### Brief
Report every line in the listing that contains the string "else".

### Exercise materials
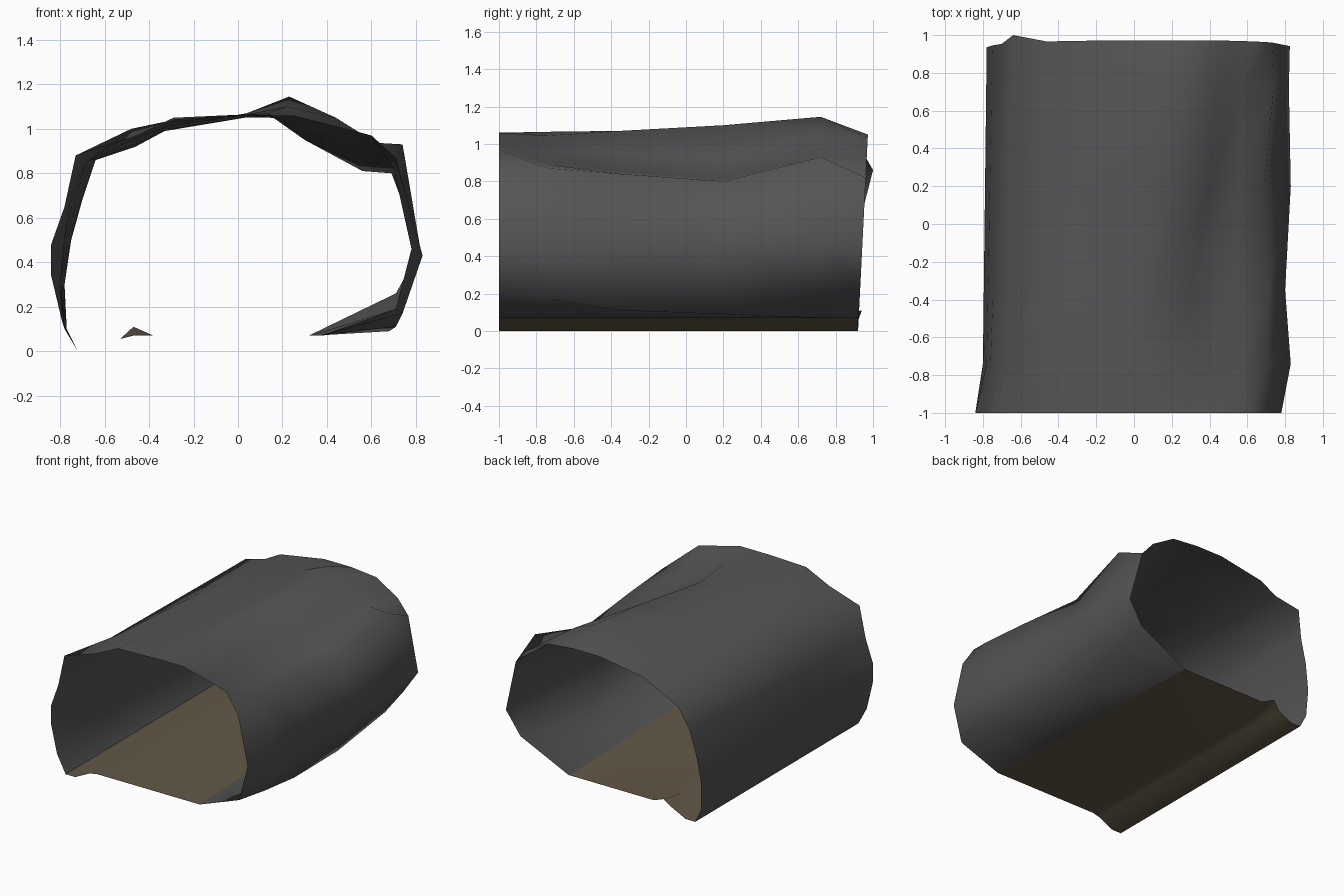
import bpy, bmesh

if "Cube" in bpy.data.objects:
    bpy.data.objects.remove(bpy.data.objects["Cube"])

def material(name, rgb):
    m = bpy.data.materials.new(name)
    m.diffuse_color = (*rgb, 1)
    m.use_nodes = True
    m.node_tree.nodes["Principled BSDF"].inputs["Base Color"].default_value = m.diffuse_color
    return m

def loft(name, rows, mat):
    """Skin a list of equal-length point rows with smooth quads."""
    bm = bmesh.new()
    grid = [[bm.verts.new(p) for p in row] for row in rows]
    for a, b in zip(grid, grid[1:]):
        for i in range(len(a) - 1):
            bm.faces.new((a[i], a[i + 1], b[i + 1], b[i])).smooth = True
    me = bpy.data.meshes.new(name)
    bm.to_mesh(me)
    bm.free()
    me.materials.append(mat)
    ob = bpy.data.objects.new(name, me)
    bpy.context.collection.objects.link(ob)
    return ob

def section_at(keys, y):
    """Blend the neighbouring key sections at depth y."""
    ys = sorted(keys)
    for a, b in zip(ys, ys[1:]):
        if a <= y <= b:
            t = (y - a) / (b - a)
            return [(p[0] + (q[0] - p[0]) * t, p[1] + (q[1] - p[1]) * t)
                    for p, q in zip(keys[a], keys[b])]

rock = material("dark grey rock", (0.09, 0.09, 0.09))
dirt = material("brown dirt", (0.125, 0.098, 0.062))

left_foot = (-.72, 0)
front, back = -1.0, .92

def right_foot(y):
    """The floor narrows slightly towards the back."""
    return (.35 - .035 * y, .07)

# Left half of the wall, bottom to roof (x, z), keyed by depth
left = {
    front: [(-.79, .13), (-.84, .34), (-.84, .48), (-.78, .65), (-.73, .88), (-.48, .96), (-.29, 1.05)],
    -.74: [(-.78, .1), (-.80, .3), (-.78, .5), (-.76, .65), (-.68, .85), (-.48, 1.0), (-.29, 1.04)],
    back: [(-.77, .1), (-.78, .3), (-.75, .5), (-.70, .68), (-.64, .86), (-.46, .92), (-.33, .99)],
}
# Right half, roof to bottom: ridge, slope, trough, lip, bulge
right = {
    front: [(.03, 1.06), (.25, 1.06), (.45, 1.01), (.60, .97), (.70, .82), (.78, .46), (.71, .19)],
    -.74: [(.04, 1.065), (.20, 1.045), (.36, .96), (.57, .89), (.71, .87), (.83, .43), (.74, .17)],
    -.35: [(.02, 1.06), (.13, 1.07), (.30, .95), (.53, .85), (.71, .84), (.80, .45), (.71, .11)],
    .2: [(.02, 1.06), (.22, 1.10), (.40, .93), (.56, .81), (.69, .80), (.83, .43), (.68, .09)],
    .72: [(.04, 1.07), (.23, 1.145), (.44, 1.05), (.57, .94), (.74, .93), (.82, .46), (.71, .19)],
    back: [(.03, 1.05), (.25, 1.05), (.46, 1.03), (.64, .925), (.73, .82), (.825, .43), (.71, .26)],
}

# Tunnel walls and roof; the far rim leans back slightly with height
rows = []
for y in sorted({*left, *right}):
    lean = .05 if y == back else 0
    sec = [left_foot, *section_at(left, y), *section_at(right, y), right_foot(y)]
    rows.append([(x, y + lean * z, z) for x, z in sec])
x, y, z = rows[-1][5]
rows[-1][5] = (x, 1.0, z)          # small spur on the far rim
loft("tunnel_wall", rows, rock)

# Floor with a gutter along the left side and a bump at the far end
floor_rows = []
for y in (front, -.35, .2, .72, back):
    bump = .11 if y == back else .07
    prof = [left_foot, (-.64, 0), (-.53, .055), (-.47, bump), (-.38, .07), right_foot(y)]
    floor_rows.append([(x, y + (.02 if z > .1 else 0), z) for x, z in prof])
loft("tunnel_floor", floor_rows, dirt)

### Solution for this exercise
    lean = .05 if y == back else 0
    bump = .11 if y == back else .07
    floor_rows.append([(x, y + (.02 if z > .1 else 0), z) for x, z in prof])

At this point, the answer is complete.